▶ Requirement: Return the lines below that contain the word "slate".

'''

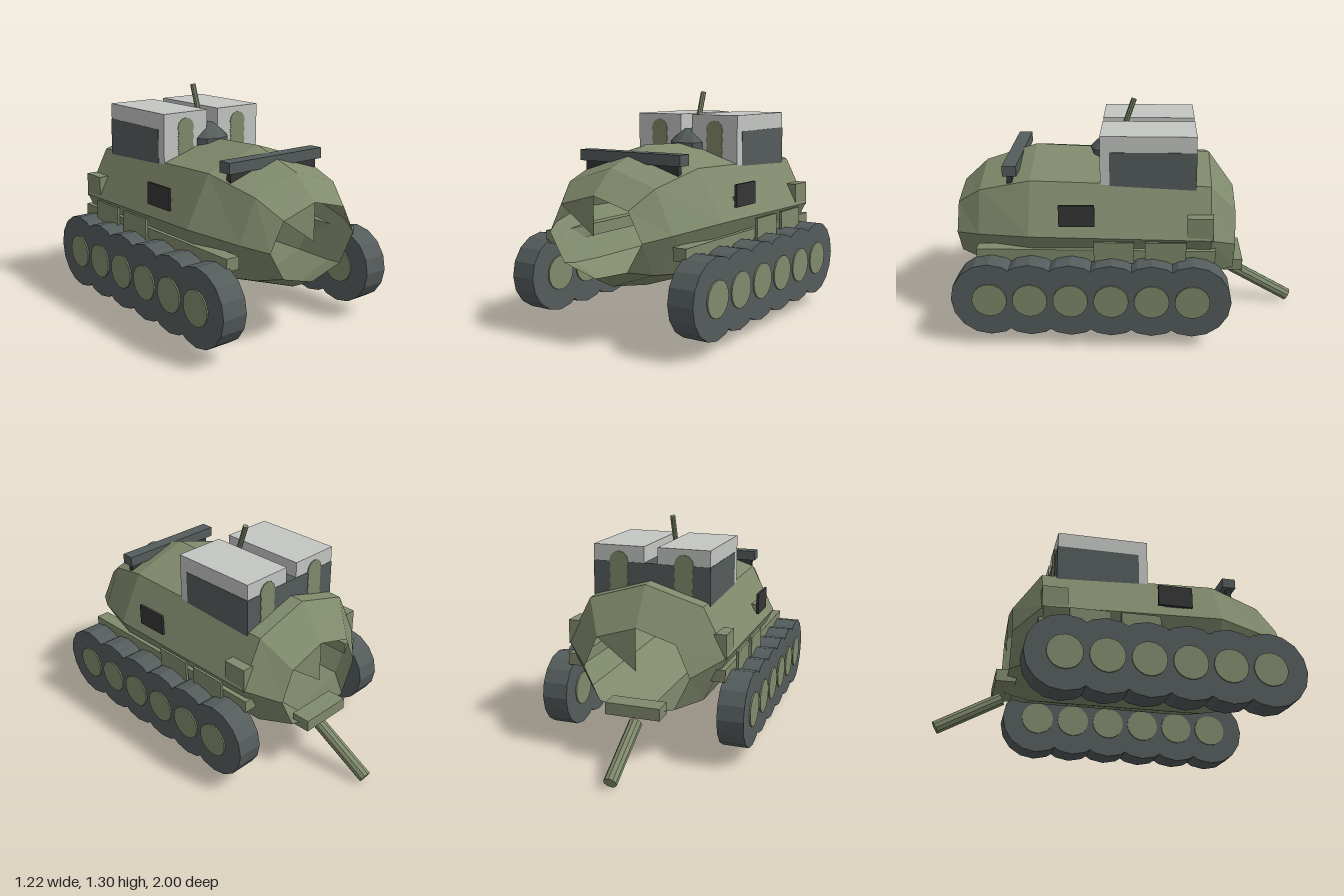
import * as THREE from 'three';

const mat = (name, color, extra = {}) => {
  const m = new THREE.MeshStandardMaterial({ color, flatShading: true, ...extra });
  m.name = name;
  return m;
};

export function createModel() {
  const root = new THREE.Group();
  const olive = mat('olive', 0x808a6c);
  const oliveShell = mat('oliveShell', 0x808a6c, { side: THREE.DoubleSide });
  const slate = mat('slate', 0x555c5c);
  const silver = mat('silver', 0xc4c6c3);
  const black = mat('black', 0x363636);

  const add = (name, geo, material) => {
    const m = new THREE.Mesh(geo, material);
    m.name = name;
    root.add(m);
    return m;
  };
  // box given by its limits on each axis
  const box = (name, x0, x1, y0, y1, z0, z1, material) => {
    const m = add(name, new THREE.BoxGeometry(x1 - x0, y1 - y0, z1 - z0), material);
    m.position.set((x0 + x1) / 2, (y0 + y1) / 2, (z0 + z1) / 2);
  };
  const sideBox = (name, x0, x1, ...rest) => {
    box(name, x0, x1, ...rest);
    box(name, -x1, -x0, ...rest);
  };
  // rod between two points
  const rod = (name, a, b, r, sides, material) => {
    const p = new THREE.Vector3(...a), q = new THREE.Vector3(...b);
    const m = add(name, new THREE.CylinderGeometry(r, r, p.distanceTo(q), sides), material);
    m.position.copy(p).lerp(q, 0.5);
    m.quaternion.setFromUnitVectors(new THREE.Vector3(0, 1, 0), q.sub(p).normalize());
  };

  // Hull: eight-sided rings, [z, top y, shoulder x, y, side x, y, lower x, y, bottom y]
  const rings = [
    [1.0, 0.79, 0.22, 0.73, 0.305, 0.575, 0.21, 0.42, 0.36],
    [0.86, 0.92, 0.285, 0.83, 0.39, 0.60, 0.27, 0.385, 0.29],
    [0.56, 1.02, 0.345, 0.91, 0.49, 0.63, 0.35, 0.35, 0.235],
    [-0.46, 0.98, 0.335, 0.88, 0.475, 0.61, 0.34, 0.35, 0.235],
    [-0.61, 0.77, 0.23, 0.70, 0.31, 0.52, 0.22, 0.33, 0.27],
  ].map(([z, t, ax, ay, bx, by, cx, cy, d]) => [
    [0, t, z], [ax, ay, z], [bx, by, z], [cx, cy, z],
    [0, d, z], [-cx, cy, z], [-bx, by, z], [-ax, ay, z],
  ]);
  const pts = [];
  for (let i = 0; i < rings.length - 1; i++) {
    for (let j = 0; j < 8; j++) {
      const k = (j + 1) % 8;
      const a = rings[i][j], b = rings[i][k], c = rings[i + 1][k], d = rings[i + 1][j];
      pts.push(...a, ...b, ...c, ...a, ...c, ...d);
    }
  }
  // single flaps in the open ends
  const first = rings[0], last = rings[4];
  pts.push(0, 0.58, 1, ...first[0], ...first[7]);
  pts.push(0, 0.525, -0.61, ...last[0], ...last[1]);
  const hull = new THREE.BufferGeometry();
  hull.setAttribute('position', new THREE.Float32BufferAttribute(pts, 3));
  hull.computeVertexNormals();
  add('hull', hull, oliveShell);

  // Running gear: overlapping wide rollers with hub discs
  for (const s of [-1, 1]) {
    for (let i = 0; i < 6; i++) {
      const z = 0.777 - i * 0.227;
      const tread = add('trackRoller', new THREE.CylinderGeometry(0.217, 0.217, 0.15, 16), slate);
      tread.rotation.z = Math.PI / 2;
      tread.position.set(s * 0.525, 0.292, z);
      const hub = add('wheelHub', new THREE.CylinderGeometry(0.098, 0.098, 0.166, 20), olive);
      hub.rotation.z = Math.PI / 2;
      hub.position.set(s * 0.525, 0.292, z);
    }
  }

  // Side fittings
  sideBox('sideRail', 0.39, 0.47, 0.475, 0.545, -0.485, 0.86, olive);
  sideBox('sidePlate', 0.484, 0.499, 0.48, 0.605, -0.03, 0.195, olive);
  sideBox('sidePlate', 0.484, 0.499, 0.48, 0.605, -0.32, -0.09, olive);
  sideBox('rearLocker', 0.40, 0.47, 0.60, 0.74, -0.47, -0.325, olive);
  sideBox('sideHatch', 0.465, 0.48, 0.69, 0.815, 0.19, 0.39, black);
  sideBox('hatchMount', 0.41, 0.465, 0.695, 0.74, 0.23, 0.35, olive);

  // Cross bar on the front deck
  box('crossBar', -0.335, 0.335, 0.93, 0.99, 0.635, 0.715, slate);
  box('crossBarMount', -0.31, 0.31, 0.875, 0.93, 0.665, 0.695, black);

  // Twin deck pods on a dark core
  sideBox('podShell', 0.04, 0.345, 0.79, 1.172, -0.373, 0.165, silver);
  box('podCore', -0.347, 0.347, 0.78, 1.08, -0.375, 0.112, slate);
  sideBox('podBase', 0.05, 0.33, 0.71, 0.78, -0.37, 0.11, slate);
  for (const x of [-0.193, 0.193]) {
    for (const y of [1.083, 1.027, 0.971, 0.915]) {
      rod('podTube', [x, y, -0.378], [x, y, 0.168], 0.057, 12, olive);
    }
  }

  // Dome and thin gun
  const dome = add('dome', new THREE.LatheGeometry([
    [0.13, 0.9], [0.13, 1.01], [0.09, 1.05], [0.042, 1.085], [0, 1.09],
  ].map(p => new THREE.Vector2(...p)), 10), slate);
  dome.position.z = 0.11;
  rod('gun', [0, 1.0, 0.085], [0, 1.296, -0.017], 0.016, 8, olive);

  // Rear bumper and trailing spade arm
  box('rearBumper', -0.16, 0.16, 0.28, 0.35, -0.675, -0.56, olive);
  rod('trailArm', [0, 0.232, -0.627], [0, 0.034, -0.982], 0.038, 10, olive);
  return root;
}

'''

▶ Result:
  const slate = mat('slate', 0x555c5c);
      const tread = add('trackRoller', new THREE.CylinderGeometry(0.217, 0.217, 0.15, 16), slate);
  box('crossBar', -0.335, 0.335, 0.93, 0.99, 0.635, 0.715, slate);
  box('podCore', -0.347, 0.347, 0.78, 1.08, -0.375, 0.112, slate);
  sideBox('podBase', 0.05, 0.33, 0.71, 0.78, -0.37, 0.11, slate);
  ].map(p => new THREE.Vector2(...p)), 10), slate);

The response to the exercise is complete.